Interestingly, the authors asked supplier representatives about why they weren’t meeting their clients’ sustainability goals, and the response was ironic: In short, the suppliers said that it was very difficult to meet their clients’ standards because their clients placed orders with tight deadlines, often over their capacity.
In our eyes, this difficulty exposes a fundamental tension in Supply Chain Management: companies outsource manufacturing to lower their labour and raw materials costs, often with suppliers in developing markets. The very thing that keeps these outsourced suppliers appealing is the thing preventing them from meeting the company’s high internal sustainability standards.
In short: it’s hard to subject a 3rd or 4th tier supplier to high, costly standards when their low cost is why you’re using them in the first place. That’s part of the reason why companies lack this visibility into their supply chains in the first place – a certain amount of opacity is baked into the pie, so to speak. Lots of the lower-tiered suppliers in the survey don’t have to answer to shareholders, and provide little information to the public in general, which makes them “almost invisible,” in the authors’ terms.

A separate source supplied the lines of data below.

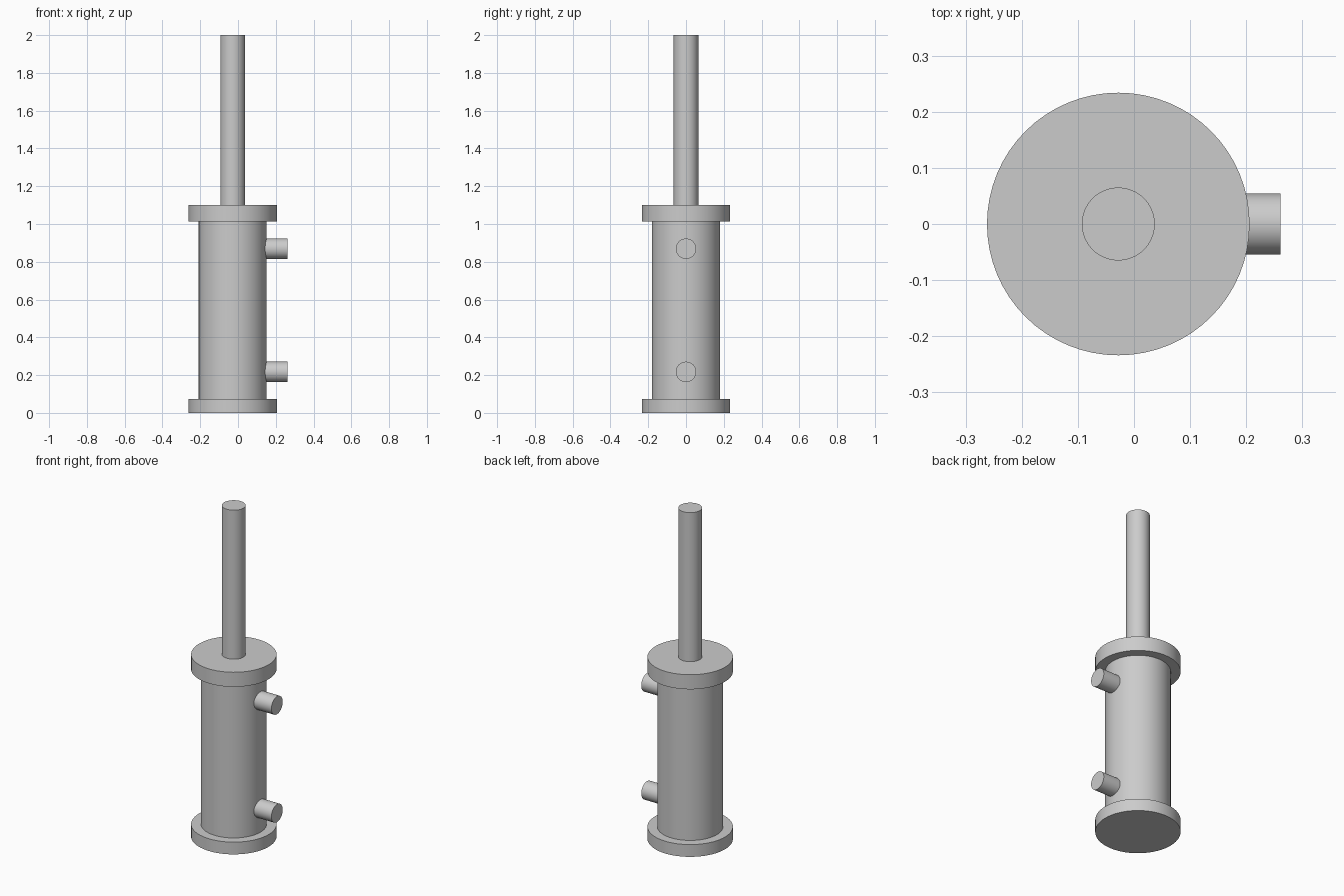
import bpy
import math

if "Cube" in bpy.data.objects:
    bpy.data.objects.remove(bpy.data.objects["Cube"])

AXIS_X = -0.028  # main axis is offset so the ports balance the overall width


def finish(name):
    obj = bpy.context.object
    obj.name = name
    bpy.ops.object.shade_smooth_by_angle(angle=math.radians(30))
    return obj


def upright_cylinder(name, radius, z0, z1):
    bpy.ops.mesh.primitive_cylinder_add(
        vertices=64, radius=radius, depth=z1 - z0,
        location=(AXIS_X, 0, (z0 + z1) / 2))
    return finish(name)


def side_port(name, z, radius=0.054, x0=0.11, x1=0.261):
    bpy.ops.mesh.primitive_cylinder_add(
        vertices=64, radius=radius, depth=x1 - x0,
        location=((x0 + x1) / 2, 0, z), rotation=(0, math.pi / 2, 0))
    return finish(name)


# Barrel with its end caps
upright_cylinder("bottom_cap", 0.234, 0.0, 0.074)
upright_cylinder("barrel", 0.180, 0.07, 1.02)
upright_cylinder("top_cap", 0.234, 1.012, 1.10)

# Piston rod, seated through the top cap
upright_cylinder("piston_rod", 0.065, 1.03, 2.0)

# Fluid ports on the right side
side_port("lower_port", 0.217)
side_port("upper_port", 0.869)
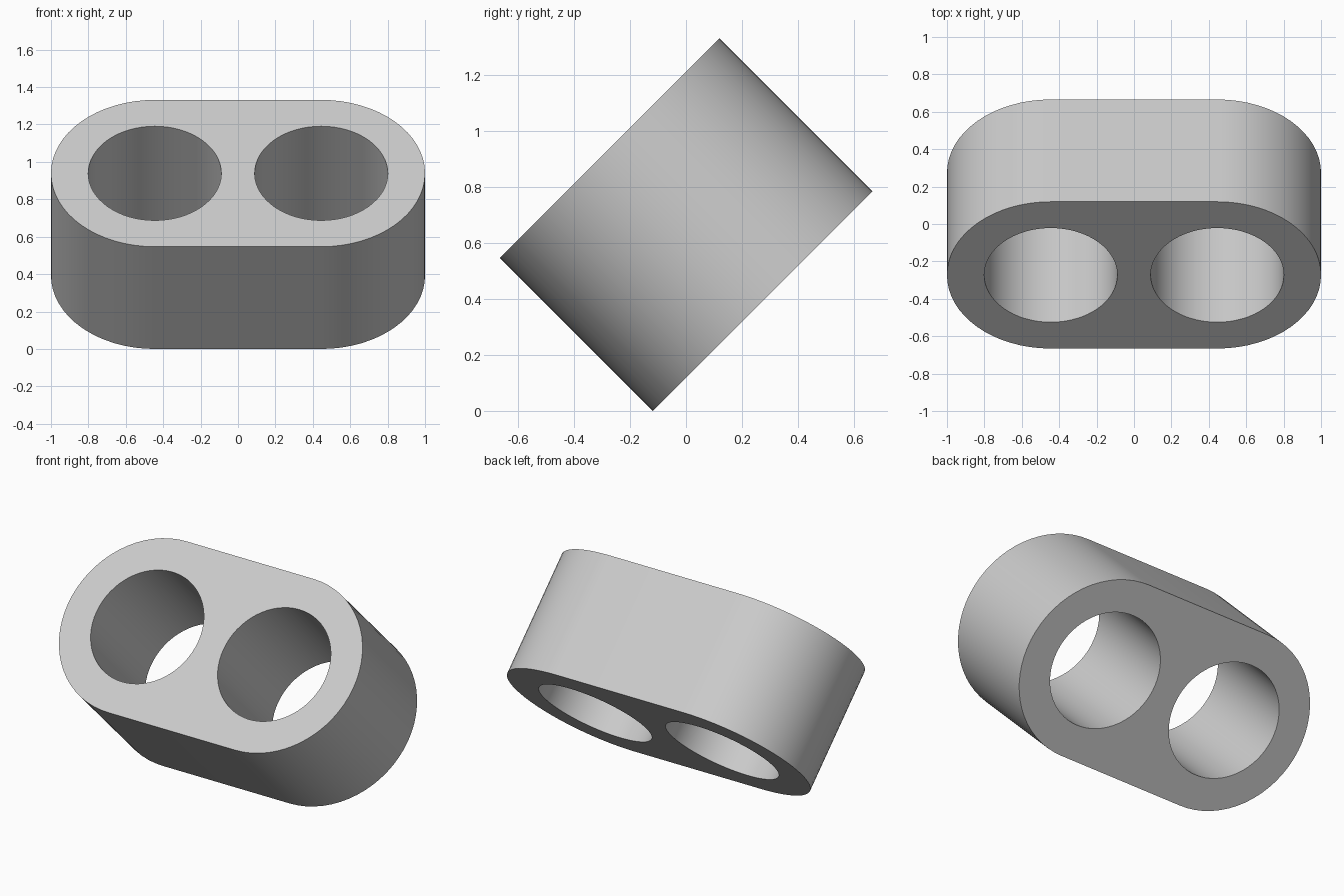
import bpy
import bmesh
from math import sin, cos, pi, sqrt

cube = bpy.data.objects.get("Cube")
if cube:
    bpy.data.objects.remove(cube, do_unlink=True)

OUTER_R = 0.555
HOLE_R = 0.356
HOLE_X = 1 - OUTER_R
DEPTH = 0.773
SEGMENTS = 32  # per half circle
TILT = pi / 4


def arc(cx, radius, start, sweep, count):
    return [(cx + radius * cos(start + sweep * i / SEGMENTS),
             radius * sin(start + sweep * i / SEGMENTS)) for i in range(count)]


def add_loop(curve, points):
    spline = curve.splines.new("POLY")
    spline.points.add(len(points) - 1)
    for point, (x, y) in zip(spline.points, points):
        point.co = (x, y, 0, 1)
    spline.use_cyclic_u = True


# Rounded outline with two round holes, extruded to a block
profile = bpy.data.curves.new("sleeve_profile", "CURVE")
profile.dimensions = "2D"
profile.fill_mode = "BOTH"
profile.extrude = DEPTH / 2
add_loop(profile, arc(HOLE_X, OUTER_R, -pi / 2, pi, SEGMENTS + 1)
         + arc(-HOLE_X, OUTER_R, pi / 2, pi, SEGMENTS + 1))
for side in (-1, 1):
    add_loop(profile, arc(side * HOLE_X, HOLE_R, 0, pi, 2 * SEGMENTS))

sleeve = bpy.data.objects.new("double_sleeve", profile)
bpy.context.collection.objects.link(sleeve)
bpy.ops.object.select_all(action="DESELECT")
sleeve.select_set(True)
bpy.context.view_layer.objects.active = sleeve
bpy.ops.object.convert(target="MESH")
sleeve = bpy.context.object
sleeve.name = "double_sleeve"

# Weld the caps to the walls
bm = bmesh.new()
bm.from_mesh(sleeve.data)
bmesh.ops.remove_doubles(bm, verts=bm.verts, dist=0.0001)
bmesh.ops.recalc_face_normals(bm, faces=bm.faces)
bm.to_mesh(sleeve.data)
bm.free()

# Lean the block so the holes face front and up
sleeve.rotation_euler.x = TILT
sleeve.location.z = (2 * OUTER_R + DEPTH) / (2 * sqrt(2))

# Plain grey finish
grey = bpy.data.materials.new("light_grey")
grey.use_nodes = True
colour = (0.6, 0.6, 0.6, 1)
grey.diffuse_color = colour
grey.node_tree.nodes["Principled BSDF"].inputs["Base Color"].default_value = colour
sleeve.data.materials.clear()
sleeve.data.materials.append(grey)
bpy.ops.object.shade_smooth_by_angle(angle=pi / 6)
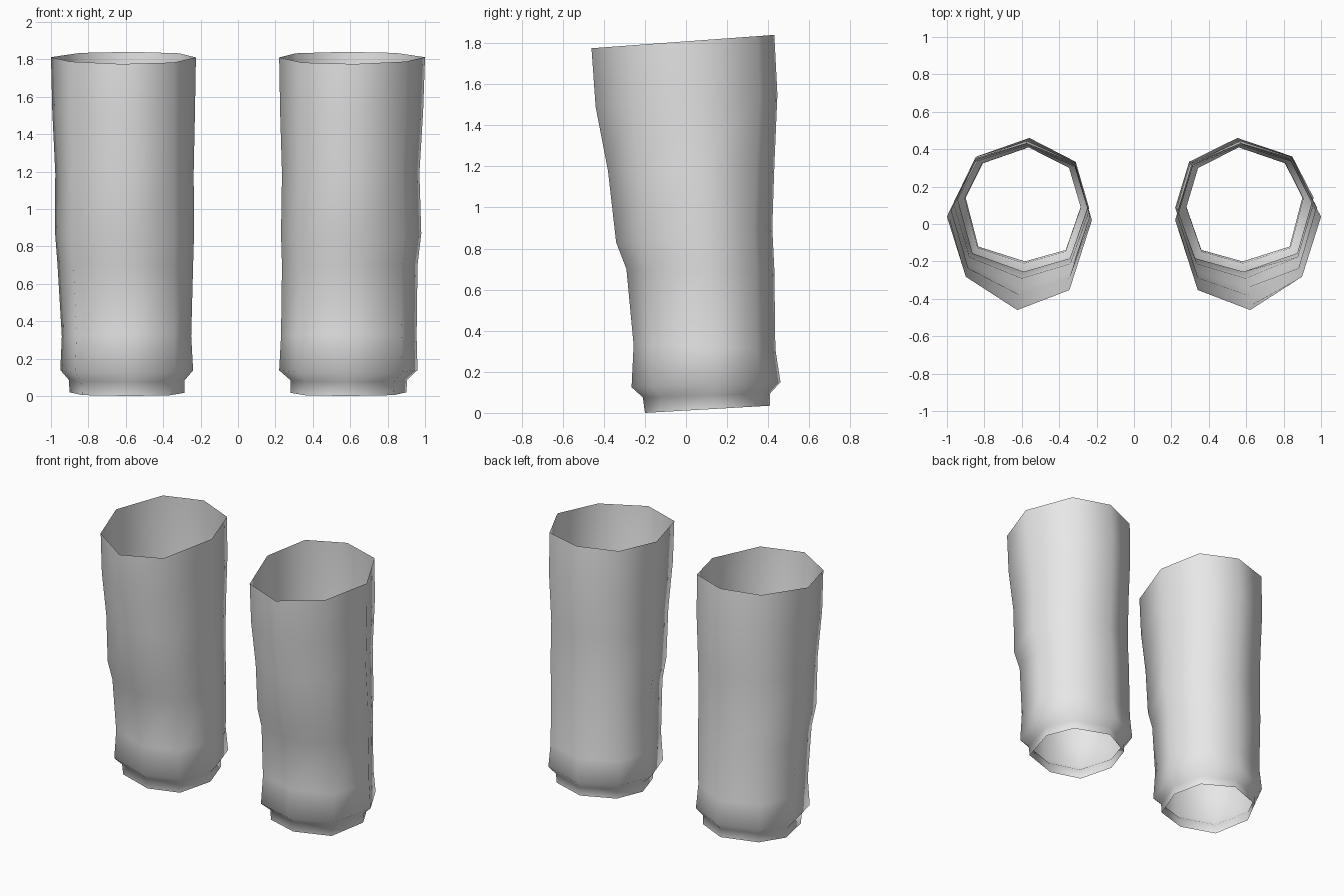
import bpy, bmesh, math

cube = bpy.data.objects.get("Cube")
if cube:
    bpy.data.objects.remove(cube, do_unlink=True)

grey = bpy.data.materials.new("light_grey")
grey.use_nodes = True
grey.diffuse_color = (0.8, 0.8, 0.8, 1)
grey.node_tree.nodes["Principled BSDF"].inputs["Base Color"].default_value = (0.8, 0.8, 0.8, 1)

# Uneven octagon: u runs inner (-1) to outer (1), v runs front (0) to back (1)
CUFF = [(0.03, 0), (0.74, .2), (1, .56), (.6, .91), (-.1, 1), (-.77, .88), (-1, .54), (-.69, .12)]
ANKLE = [(-.03, 0), (.78, .13), (1, .56), (.7, .86), (-.1, 1), (-.8, .82), (-1, .48), (-.74, .1)]

# Rings from ankle to cuff: z front, z back, y front, y back
RINGS = [(0, .035, -.2, .41), (.075, .095, -.21, .41), (.125, .15, -.265, .46),
         (.33, .31, -.255, .435), (.7, .7, -.29, .43), (.83, .9, -.34, .42),
         (1.18, 1.2, -.38, .43), (1.49, 1.55, -.44, .445), (1.775, 1.84, -.46, .43)]

# Inner and outer x of each ring
LEFT_X = [(.28, .9), (.28, .905), (.22, .96), (.23, .955), (.235, .96),
          (.23, .98), (.235, .97), (.225, .99), (.22, 1)]
RIGHT_X = [(.285, .9), (.285, .905), (.24, .95), (.25, .942), (.24, .965),
           (.235, .978), (.237, .977), (.23, .993), (.225, 1)]


def leg_tube(name, side, widths):
    """Open tapered tube skinned through the rings."""
    bm = bmesh.new()
    rows = []
    for (zf, zb, yf, yb), (x_in, x_out) in zip(RINGS, widths):
        t = zf / RINGS[-1][0]
        row = []
        for (u0, v0), (u1, v1) in zip(ANKLE, CUFF):
            u, v = u0 + (u1 - u0) * t, v0 + (v1 - v0) * t
            x = (x_in + x_out) / 2 + u * (x_out - x_in) / 2
            row.append(bm.verts.new((side * x, yf + (yb - yf) * v, zf + (zb - zf) * v)))
        rows.append(row)
    for low, high in zip(rows, rows[1:]):
        for i in range(8):
            j = (i + 1) % 8
            quad = [low[i], low[j], high[j], high[i]]
            bm.faces.new(quad if side > 0 else quad[::-1])
    for f in bm.faces:
        f.smooth = True
    mesh = bpy.data.meshes.new(name)
    bm.to_mesh(mesh)
    bm.free()
    mesh.materials.append(grey)
    obj = bpy.data.objects.new(name, mesh)
    bpy.context.collection.objects.link(obj)
    return obj


leg_tube("left_leg_tube", 1, LEFT_X)
leg_tube("right_leg_tube", -1, RIGHT_X)
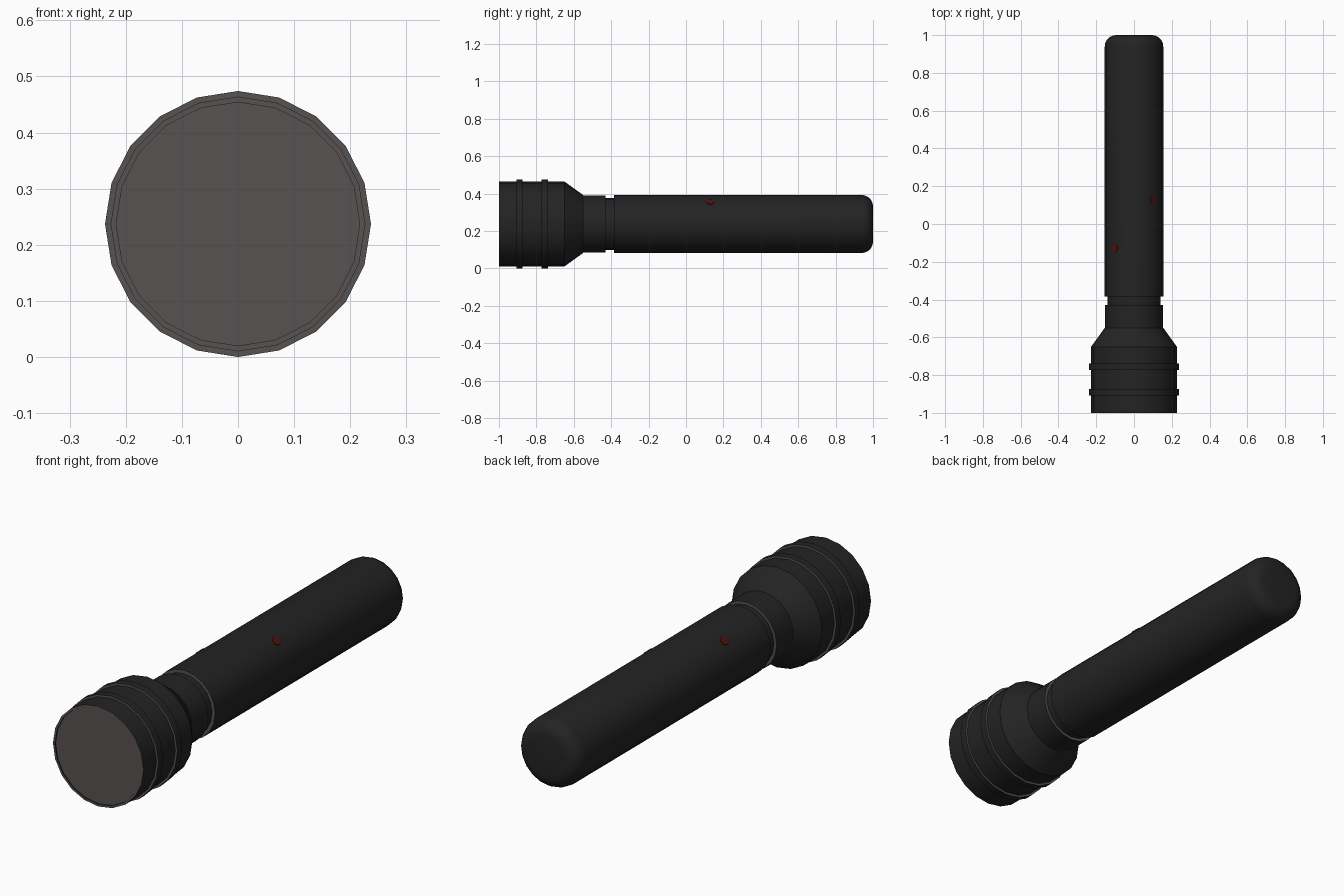
import bpy, bmesh, math
from mathutils import Vector, Matrix

if "Cube" in bpy.data.objects:
    bpy.data.objects.remove(bpy.data.objects["Cube"])

SIDES = 20
CZ = 0.237


def material(name, rgb):
    m = bpy.data.materials.new(name)
    m.diffuse_color = (*rgb, 1)
    m.use_nodes = True
    m.node_tree.nodes["Principled BSDF"].inputs["Base Color"].default_value = m.diffuse_color
    return m


black = material("black casing", (0.017, 0.017, 0.017))
gray = material("warm gray", (0.095, 0.085, 0.082))
red = material("dark red", (0.11, 0.004, 0.004))


def finish(bm, name, mats):
    me = bpy.data.meshes.new(name)
    bm.to_mesh(me)
    bm.free()
    ob = bpy.data.objects.new(name, me)
    bpy.context.collection.objects.link(ob)
    for m in mats:
        me.materials.append(m)
    bpy.ops.object.select_all(action='DESELECT')
    ob.select_set(True)
    bpy.context.view_layer.objects.active = ob
    bpy.ops.object.shade_smooth_by_angle(angle=math.radians(30))
    return ob


def lathe(name, profile, mats=(black, gray), gray_limit=0.9):
    """Revolve (y, radius) points about the long axis; flat end faces are gray."""
    bm = bmesh.new()
    rings = []
    for y, r in profile:
        rings.append([bm.verts.new((r * math.sin(2 * math.pi * i / SIDES), y,
                                    CZ + r * math.cos(2 * math.pi * i / SIDES)))
                      for i in range(SIDES)])
    for a, b in zip(rings, rings[1:]):
        for i in range(SIDES):
            j = (i + 1) % SIDES
            bm.faces.new((a[i], a[j], b[j], b[i]))
    bm.faces.new(rings[0])
    bm.faces.new(rings[-1])
    bmesh.ops.recalc_face_normals(bm, faces=bm.faces)
    for f in bm.faces:
        if len(mats) > 1 and abs(f.normal.y) > 0.99 and f.calc_center_median().y < gray_limit:
            f.material_index = 1
    return finish(bm, name, mats)


# Head with thin rim, slight lens recess and tapered back
lathe("head", [(-0.994, 0.217), (-1.0, 0.217), (-1.0, 0.227),
               (-0.65, 0.227), (-0.55, 0.155)])
# Lens disc
lathe("lens", [(-0.996, 0.216), (-0.99, 0.216)], (gray,))
# Grip rings round the head
for i, y in enumerate((-0.89, -0.755)):
    lathe(f"head_ring_{i + 1}", [(y - 0.017, 0.22), (y - 0.017, 0.237),
                                 (y + 0.017, 0.237), (y + 0.017, 0.22)])
# Neck collar and the narrower core in the groove
lathe("neck_collar", [(-0.57, 0.153), (-0.43, 0.153)])
lathe("groove_core", [(-0.45, 0.14), (-0.37, 0.14)], (black,))

# Handle barrel with a rounded tail
R = 0.06
tail = [(1 - R + R * math.sin(t), 0.155 - R + R * math.cos(t))
        for t in (math.pi / 2 * k / 5 for k in range(6))]
lathe("handle_barrel", [(-0.385, 0.155)] + tail)

# Small red indicator dots on opposite sides of the barrel
for i, s in enumerate((1, -1)):
    n = Vector((0.65 * s, 0, 0.76)).normalized()
    pos = Vector((0, 0.13 * s, CZ)) + n * 0.154
    bm = bmesh.new()
    bmesh.ops.create_cone(bm, cap_ends=True, segments=8, radius1=0.02, radius2=0.02, depth=0.006,
                          matrix=Matrix.Translation(pos) @ n.to_track_quat('Z', 'Y').to_matrix().to_4x4())
    finish(bm, f"indicator_dot_{i + 1}", (red,))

But consumers’ demands for sustainability are rising, and that means that Supply Chain professionals need to find a way to square the circle. There’s a tremendous amount of goodwill and value in the marketplace for companies that figure this out, and big risk – like a similar PR disaster to the Apple / Foxconn scandal a few years back – for companies who don’t.
It’s going to take a particular set of skills, as well as institutional will on the part of the companies setting supplier strategy. The HBR authors highlight a four-pronged approach to making these sustainability programs stick:
- Establish long term sustainability goals for the organization.
- Mandate that first-tier suppliers set their own aligned sustainability goals.
- Make sure that lower-tiered suppliers are a core part of your sustainability strategy as these are often the highest risk.
- Dedicate someone on your team to making sure first and lower-tier suppliers align with your sustainability goals.
Companies which are serious about supplier sustainability need to incorporate it into their talent management strategy. That means finding sustainability point people who have a very particular set of skills. Sustainability gurus need strong Procurement and supplier research skills, as well as Vendor Relationship Management and negotiation skills. The profile doesn’t differ much from a typical Procurement skill-set, but there’s a major emphasis on relationship-building skills – the person you bring on needs to have enough backbone to advocate for sustainability with both internal stakeholders and suppliers.
Supplier sustainability an admirable goal from an ethical standpoint, but it’s also one with tons of business value for companies. The challenges are considerable, but so are the opportunities. We encourage you to check out HBR’s article – it’s chock full of interesting approaches that companies are taking to tackle these supplier sustainability challenges, with some success stories along the way.
But we’re curious: what’s your take on this issue? How is your organization helping develop sustainability in your supply chain, and what are the major challenges? Let us know in the comments!